Forger—Convict—Artist: The Criminalisation of Forgery and Colonial Australian Art, 1788-1868


Getty/ACLS Postdoctoral Fellowships in the History of Art


Art, Design, and Architecture


“Forger—Convict—Artist” is the first book-length study of the significant contribution that convicted forgers made to the visual iconography of colonial Australia, focusing on the period of convict transportation from Great Britain to Australia from 1788 to 1868. Analyzing a range of artworks, as well as examples from architecture, decorative arts, and even the design and manufacture of financial currency, the study maps the work of convicted forgers onto an analysis of the criminalization of forgery—a crime entwined with the expansion of a credit system dependent on paper instruments and the development of property law—in Great Britain in the eighteenth and nineteenth centuries.
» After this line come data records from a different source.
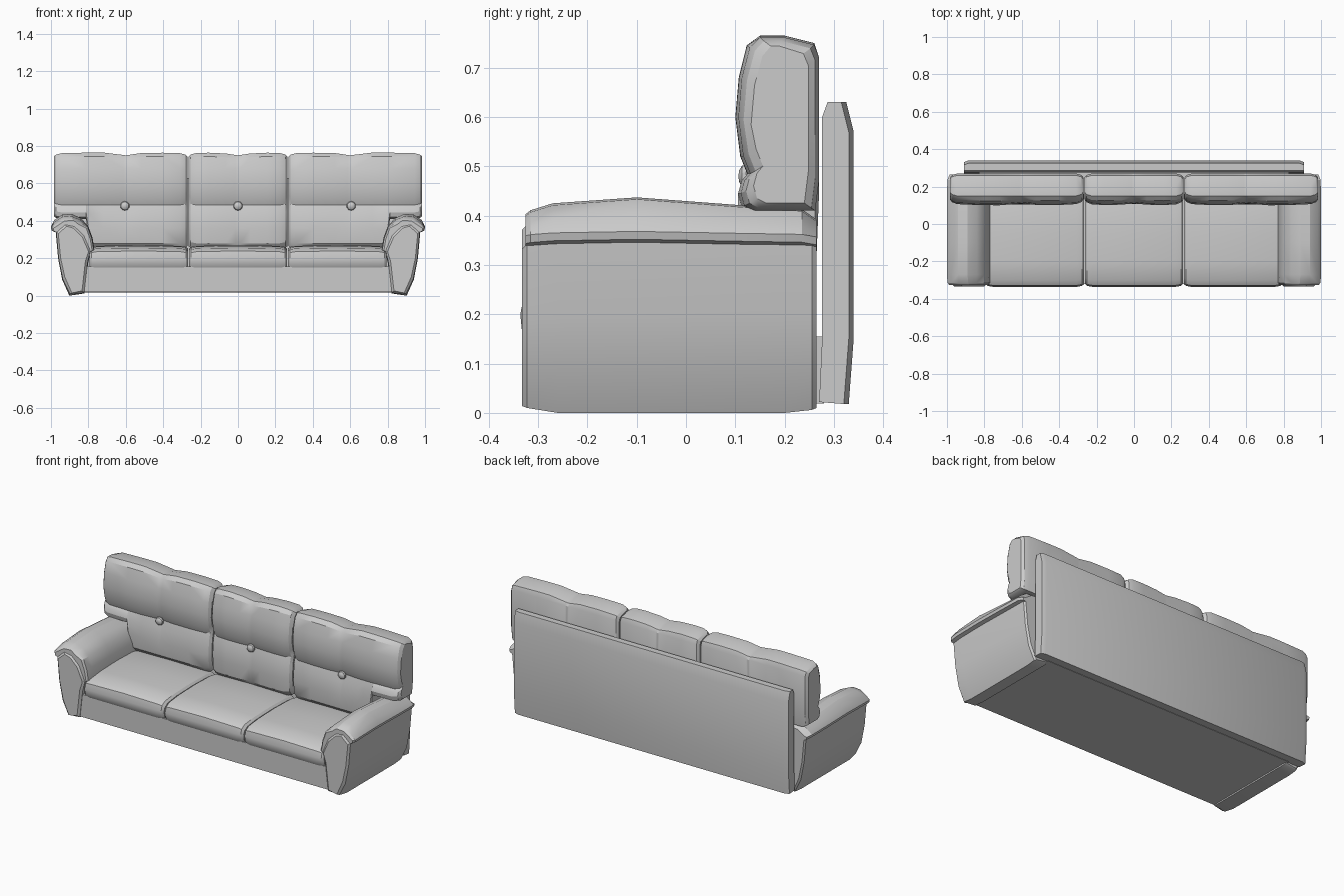
import bpy, bmesh, math
from mathutils import Matrix

if "Cube" in bpy.data.objects:
    bpy.data.objects.remove(bpy.data.objects["Cube"])


def finish(bm, name, mirror=False):
    bmesh.ops.recalc_face_normals(bm, faces=bm.faces[:])
    me = bpy.data.meshes.new(name)
    bm.to_mesh(me)
    bm.free()
    ob = bpy.data.objects.new(name, me)
    bpy.context.collection.objects.link(ob)
    bpy.ops.object.select_all(action='DESELECT')
    ob.select_set(True)
    bpy.context.view_layer.objects.active = ob
    bpy.ops.object.shade_smooth_by_angle(angle=math.radians(28))
    if mirror:
        mod = ob.modifiers.new("Mirror", 'MIRROR')
        mod.use_mirror_merge = False
    return ob


def loft(name, rings, mirror=False):
    """Skin a list of equal-length closed rings and cap both ends."""
    bm = bmesh.new()
    loops = [[bm.verts.new(p) for p in r] for r in rings]
    n = len(loops[0])
    for a, b in zip(loops, loops[1:]):
        for i in range(n):
            j = (i + 1) % n
            bm.faces.new((a[i], a[j], b[j], b[i]))
    bm.faces.new(loops[0])
    bm.faces.new(loops[-1])
    return finish(bm, name, mirror)


def shrink(v, c, d):
    """Move v toward c by at most d."""
    return v + max(-d, min(d, c - v))


# Back cushions: side profile swept along x, with tufting
BACK = [(0.14, 0.25), (0.112, 0.28), (0.105, 0.36), (0.112, 0.44), (0.124, 0.485),
        (0.110, 0.52), (0.100, 0.60), (0.107, 0.68), (0.123, 0.745), (0.15, 0.765),
        (0.20, 0.765), (0.26, 0.75), (0.27, 0.72), (0.27, 0.45), (0.262, 0.25)]


def back_cushion(name, x0, x1, mid, arm_x=None, mirror=False):
    xs = [(x0, 0.022), (x0 + 0.012, 0.008), (x0 + 0.04, 0)]
    xs += [(x0 + (mid - x0) * t, 0) for t in (0.4, 0.75)]
    xs += [(mid - 0.012, 0), (mid, 0), (mid + 0.012, 0)]
    if arm_x:
        xs += [(arm_x - 0.08, 0), (arm_x, 0), (arm_x + 0.012, 0)]
    else:
        xs += [(mid + (x1 - mid) * t, 0) for t in (0.25, 0.6)]
    xs += [(x1 - 0.04, 0), (x1 - 0.012, 0.008), (x1, 0.022)]
    rings = []
    for x, inset in xs:
        seam = max(0, 1 - abs(x - mid) / 0.10)
        edge = abs((x - (x0 + x1) / 2) / ((x1 - x0) / 2)) ** 4
        ring = []
        for y, z in BACK:
            if y < 0.145 and z > 0.26:
                y += 0.010 * edge + (0.010 * seam if z > 0.42 or not arm_x else 0)
            if z > 0.74:
                z -= 0.015 * seam + 0.006 * edge
            if arm_x and x > arm_x + 0.001 and z < 0.485:
                z = 0.41 + (z - 0.25) / 0.235 * 0.075
            ring.append((x, shrink(y, 0.19, inset), shrink(z, 0.55, inset * 0.7)))
        rings.append(ring)
    loft(name, rings, mirror)


back_cushion("back_cushion_center", -0.265, 0.265, 0.0)
back_cushion("back_cushion_outer", 0.27, 0.985, 0.60, arm_x=0.80, mirror=True)

# Seat cushions
SEAT = [(-0.322, 0.15), (-0.333, 0.17), (-0.336, 0.20), (-0.328, 0.235), (-0.30, 0.252),
        (-0.20, 0.262), (-0.05, 0.266), (0.10, 0.262), (0.16, 0.25), (0.16, 0.15)]


def seat_cushion(name, x0, x1, mirror=False):
    w = x1 - x0
    rings = []
    for x, d in ((x0, 0.016), (x0 + 0.012, 0.005), (x0 + 0.04, 0), (x0 + w / 2, -0.004),
                 (x1 - 0.04, 0), (x1 - 0.012, 0.005), (x1, 0.016)):
        rings.append([(x, y + (max(d, 0) if y < -0.25 else 0),
                       z - (d if z > 0.22 else 0)) for y, z in SEAT])
    loft(name, rings, mirror)


seat_cushion("seat_cushion_center", -0.262, 0.262)
seat_cushion("seat_cushion_outer", 0.266, 0.795, mirror=True)

# Arm bodies: front outline swept along y
ARM = [(0.82, 0.012), (0.902, 0.0), (0.94, 0.085), (0.962, 0.20), (0.975, 0.345),
       (0.93, 0.385), (0.87, 0.375), (0.82, 0.33), (0.785, 0.25), (0.802, 0.17)]
rings = []
for y, d, lift in ((-0.333, 0.014, 0.014), (-0.322, 0.003, 0.010), (-0.26, 0, 0),
                   (0.20, 0, 0), (0.255, 0, 0.006), (0.265, 0.008, 0.010)):
    rings.append([(shrink(x, 0.88, d), y, max(shrink(z, 0.2, d), lift)) for x, z in ARM])
loft("arm_body", rings, mirror=True)

# Arm pads: padded arch over each arm
PAD = [(0.972, 0.345), (0.996, 0.352), (1.0, 0.368), (0.982, 0.405), (0.94, 0.433),
       (0.89, 0.437), (0.84, 0.415), (0.80, 0.37), (0.778, 0.31), (0.768, 0.25),
       (0.785, 0.24), (0.81, 0.31), (0.86, 0.36), (0.92, 0.372)]
rings = []
for y, d, drop in ((-0.325, 0.012, 0.034), (-0.315, 0.003, 0.026), (-0.27, 0, 0.012),
                   (-0.10, 0, 0), (0.10, 0, 0.015), (0.235, 0.002, 0.024), (0.265, 0.014, 0.045)):
    rings.append([(shrink(x, 0.88, d), y, z - (drop if z > 0.40 else drop * 0.25))
                  for x, z in PAD])
loft("arm_pad", rings, mirror=True)

# Base frame under the seats
bm = bmesh.new()
bmesh.ops.create_cube(bm, size=1, matrix=Matrix.Translation((0, -0.02, 0.087))
                      @ Matrix.Diagonal((1.66, 0.60, 0.135, 1)))
finish(bm, "base_frame")

# Rear panel
PANEL = [(0.27, 0.022), (0.33, 0.018), (0.34, 0.15), (0.34, 0.57),
         (0.325, 0.63), (0.287, 0.63), (0.276, 0.60), (0.276, 0.15)]
rings = []
for x, d in ((-0.91, 0.010), (-0.885, 0), (0.885, 0), (0.91, 0.010)):
    rings.append([(x, y - (d if y > 0.30 else 0), z) for y, z in PANEL])
loft("rear_panel", rings)

# Tufting buttons
for i, x in enumerate((-0.605, 0, 0.605)):
    bm = bmesh.new()
    bmesh.ops.create_uvsphere(bm, u_segments=10, v_segments=6, radius=1,
                              matrix=Matrix.Translation((x, 0.122, 0.48))
                              @ Matrix.Diagonal((0.025, 0.016, 0.025, 1))
                              @ Matrix.Rotation(math.pi / 2, 4, 'X'))
    finish(bm, f"button_{i + 1}")
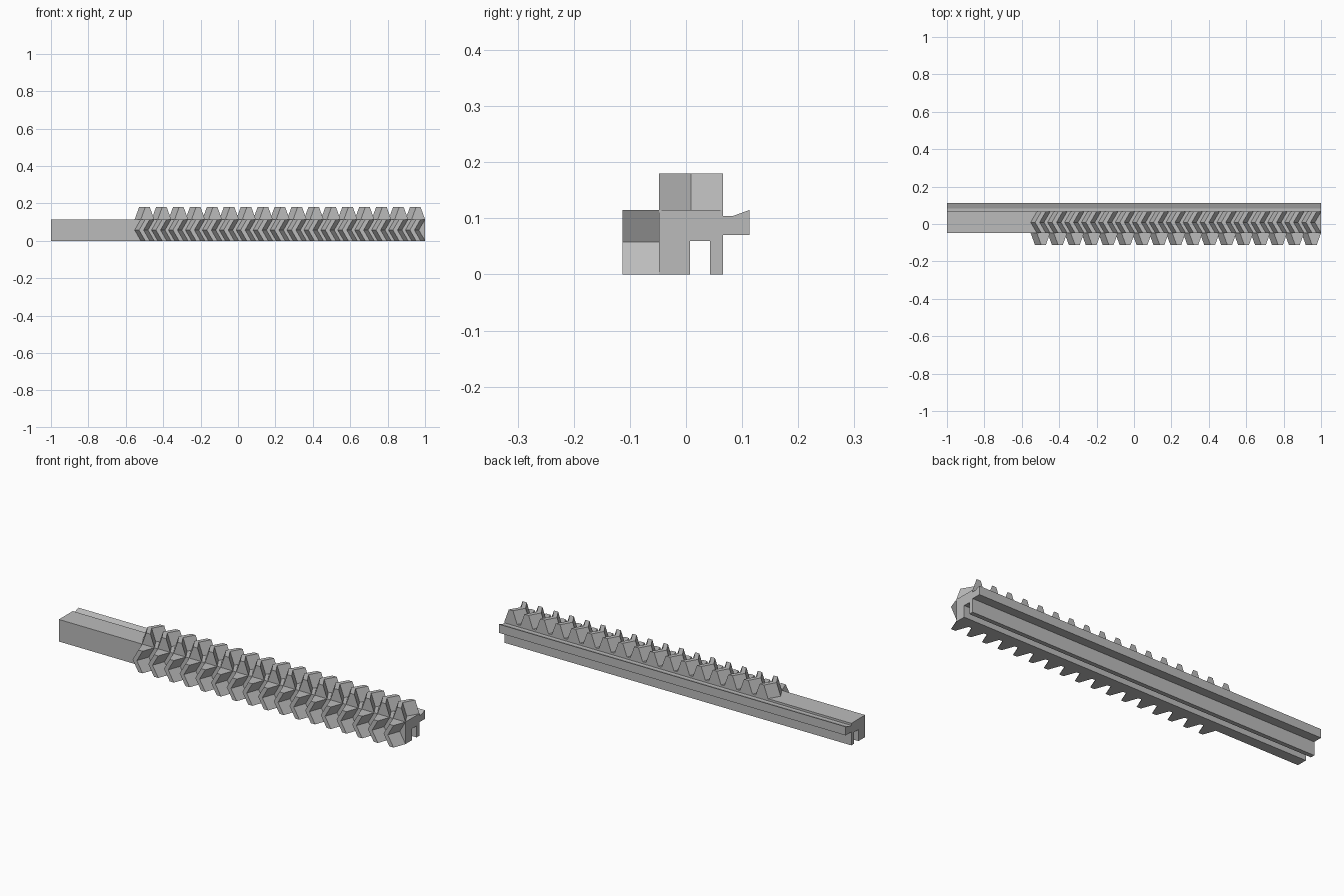
import bpy, bmesh, math
from mathutils import Vector

cube = bpy.data.objects.get("Cube")
if cube:
    bpy.data.objects.remove(cube, do_unlink=True)

steel = bpy.data.materials.new("grey_steel")
steel.use_nodes = True
GREY = (0.5, 0.5, 0.5, 1)
steel.diffuse_color = GREY
steel.node_tree.nodes["Principled BSDF"].inputs["Base Color"].default_value = GREY

# Rack proportions: standard 20 degree teeth with a 30 degree helix
PITCH = 0.0905
MODULE = PITCH / math.pi
DEPTH = 2.25 * MODULE
SLOPE = math.tan(math.radians(20))
TIP = PITCH / 2 - 2 * MODULE * SLOPE
BASE = PITCH / 2 + 2.5 * MODULE * SLOPE
TEETH = 17
FRONT, BACK, TOP = -0.048, 0.066, 0.115


def loft(name, sections):
    """Skin a row of matching cross-sections and cap both ends."""
    bm = bmesh.new()
    rings = [[bm.verts.new(p) for p in s] for s in sections]
    for a, b in zip(rings, rings[1:]):
        for i in range(len(a)):
            j = (i + 1) % len(a)
            bm.faces.new((a[i], a[j], b[j], b[i]))
    bm.faces.new(rings[0])
    bm.faces.new(rings[-1])
    bmesh.ops.recalc_face_normals(bm, faces=bm.faces)
    mesh = bpy.data.meshes.new(name)
    bm.to_mesh(mesh)
    bm.free()
    mesh.materials.append(steel)
    obj = bpy.data.objects.new(name, mesh)
    bpy.context.collection.objects.link(obj)
    return obj


# Guide bar with a slot underneath and a lipped rail at the back
profile = [(FRONT, 0), (0.007, 0), (0.007, 0.06), (0.043, 0.06), (0.043, 0),
           (BACK, 0), (BACK, 0.07), (0.113, 0.07), (0.113, TOP),
           (0.083, 0.104), (BACK, 0.104), (BACK, TOP), (FRONT, TOP)]
loft("guide_bar", [[(x, y, z) for y, z in profile] for x in (-1, 1)])


def tooth_row(name, start, across, outward):
    """Chevron teeth, pointing to -x, repeated along the bar."""
    across, outward = Vector(across), Vector(outward)
    shift = across.length / 2 * math.tan(math.radians(30))
    first = 1 - BASE / 2 - (TEETH - 1) * PITCH
    sections = []
    for t in (0, 0.5, 1):
        centre = Vector(start) + across * t
        centre.x = first - (shift if t == 0.5 else 0)
        sections.append([centre + Vector((dx, 0, 0)) + outward * h
                         for dx, h in ((-BASE / 2, 0), (-TIP / 2, DEPTH),
                                       (TIP / 2, DEPTH), (BASE / 2, 0))])
    row = loft(name, sections)
    array = row.modifiers.new("repeat", 'ARRAY')
    array.count = TEETH
    array.use_relative_offset = False
    array.use_constant_offset = True
    array.constant_offset_displace = (PITCH, 0, 0)


# Herringbone teeth on the top and front faces
tooth_row("top_teeth", (0, FRONT, TOP), (0, BACK - FRONT, 0), (0, 0, 1))
tooth_row("front_teeth", (0, FRONT, 0), (0, 0, TOP), (0, -1, 0))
Utilizing an interdisciplinary methodology grounded in art history and combined with legal, literary, colonial, and convict studies, it examines the extent to which Australian art—whose historiography has, since colonization, self-consciously orbited around the binaries of original and copy, center and periphery—originated in a culture of forgery.